No lie. He even tried to put the words into my mouth.

You think…you just think that after all this time, I would not be amazed. But I am.

What’s sad is that it’s not even nerve. It’s the way he is. It’s how he perceives life, looks at the world – all from his egocentric viewpoint, where every little thing he does has monumental significance, because he’s so grand and it’s all about him.

And if other people have to sacrifice or invest more or absorb his deficits or cover what he doesn’t, well, that’s just as it should be. Because the only sacrifice worth acknowledging are his, no matter how minute, and no one else matters.

If you could have seen how much he needed me to say what a good job he had done transporting her for her education, as if that was above and beyond anything any normal parent would have done…

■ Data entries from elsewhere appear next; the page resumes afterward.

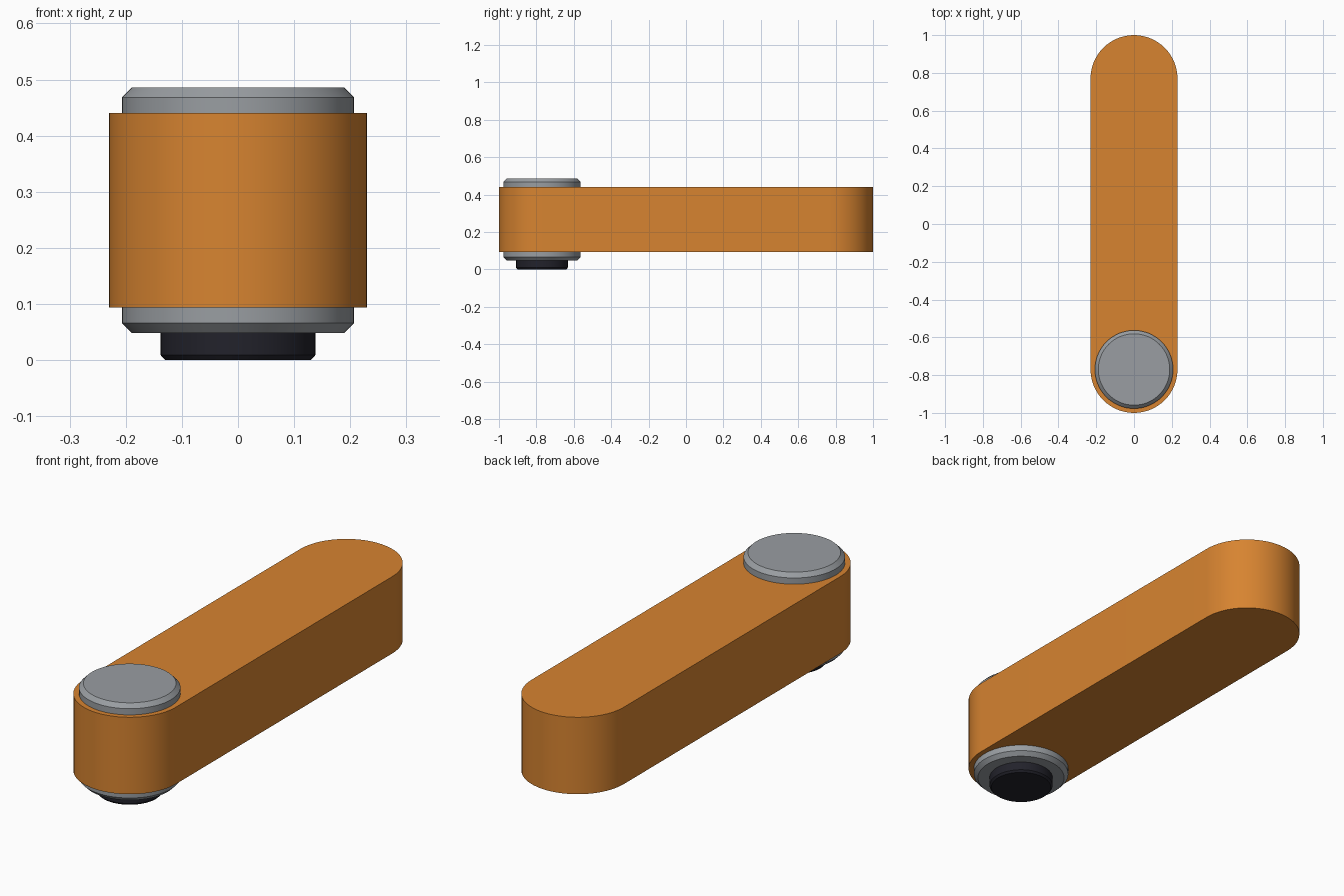
import bpy
import bmesh
from math import pi, sin, cos

old = bpy.data.objects.get("Cube")
if old:
    bpy.data.objects.remove(old, do_unlink=True)

PIVOT_Y = 0.77   # distance of each rounded end's centre from the middle
SIDES = 64


def material(name, color):
    mat = bpy.data.materials.new(name)
    mat.use_nodes = True
    mat.diffuse_color = (*color, 1)
    mat.node_tree.nodes["Principled BSDF"].inputs["Base Color"].default_value = (*color, 1)
    return mat


def add_object(name, bm, mat):
    bmesh.ops.recalc_face_normals(bm, faces=bm.faces)
    mesh = bpy.data.meshes.new(name)
    bm.to_mesh(mesh)
    bm.free()
    mesh.materials.append(mat)
    obj = bpy.data.objects.new(name, mesh)
    bpy.context.collection.objects.link(obj)
    bpy.ops.object.select_all(action="DESELECT")
    obj.select_set(True)
    bpy.context.view_layer.objects.active = obj
    bpy.ops.object.shade_smooth_by_angle()
    return obj


def turned(name, profile, mat):
    """Capped round part from (radius, height) rings, on the front pivot."""
    bm = bmesh.new()
    rings = [[bm.verts.new((r * cos(2 * pi * i / SIDES),
                            r * sin(2 * pi * i / SIDES), z))
              for i in range(SIDES)] for r, z in profile]
    for low, high in zip(rings, rings[1:]):
        for i in range(SIDES):
            j = (i + 1) % SIDES
            bm.faces.new((low[i], low[j], high[j], high[i]))
    bm.faces.new(rings[0])
    bm.faces.new(rings[-1])
    obj = add_object(name, bm, mat)
    obj.location.y = -PIVOT_Y
    return obj


def rounded_bar(name, radius, bottom, top, mat):
    """Straight bar with a half-round at each end."""
    bm = bmesh.new()
    half = SIDES // 2
    outline = []
    for side, start in ((1, 0), (-1, pi)):
        for i in range(half + 1):
            a = start + pi * i / half
            outline.append(bm.verts.new((radius * cos(a),
                                         side * PIVOT_Y + radius * sin(a), bottom)))
    base = bm.faces.new(outline)
    result = bmesh.ops.extrude_face_region(bm, geom=[base], use_keep_orig=True)
    verts = [v for v in result["geom"] if isinstance(v, bmesh.types.BMVert)]
    bmesh.ops.translate(bm, verts=verts, vec=(0, 0, top - bottom))
    return add_object(name, bm, mat)


orange = material("orange paint", (0.68, 0.23, 0.03))
steel = material("grey metal", (0.32, 0.34, 0.36))
black = material("dark rubber", (0.016, 0.016, 0.024))

# Arm, pivot pin with chamfered rims, and dark foot below it
rounded_bar("arm_body", 0.23, 0.094, 0.44, orange)
turned("pivot_pin", [(0.189, 0.048), (0.207, 0.066), (0.207, 0.468), (0.189, 0.486)], steel)
turned("pivot_foot", [(0.13, 0), (0.138, 0.009), (0.138, 0.05)], black)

It wasn’t about acknowledging someone else’s contribution. Everyone likes that. He was clearly put out, and he wanted me to know that and to be grateful for him doing it anyway.

Throw him a parade…and toss me a barf bag.

Sorry, for appearing bitter. Actually I’m not. Just tired. Because he bleeds me dry financially and psychologically (though not as much anymore with the latter, for I’ve learned to protect myself). But the finances is huge. And then he wants me to throw him a parade for stepping up in this one area.

Not amused, but I want to laugh.

And how can you share a joke better than with someone who understands – you, who have ventured onto this blog with your own tales of incredulity big and small?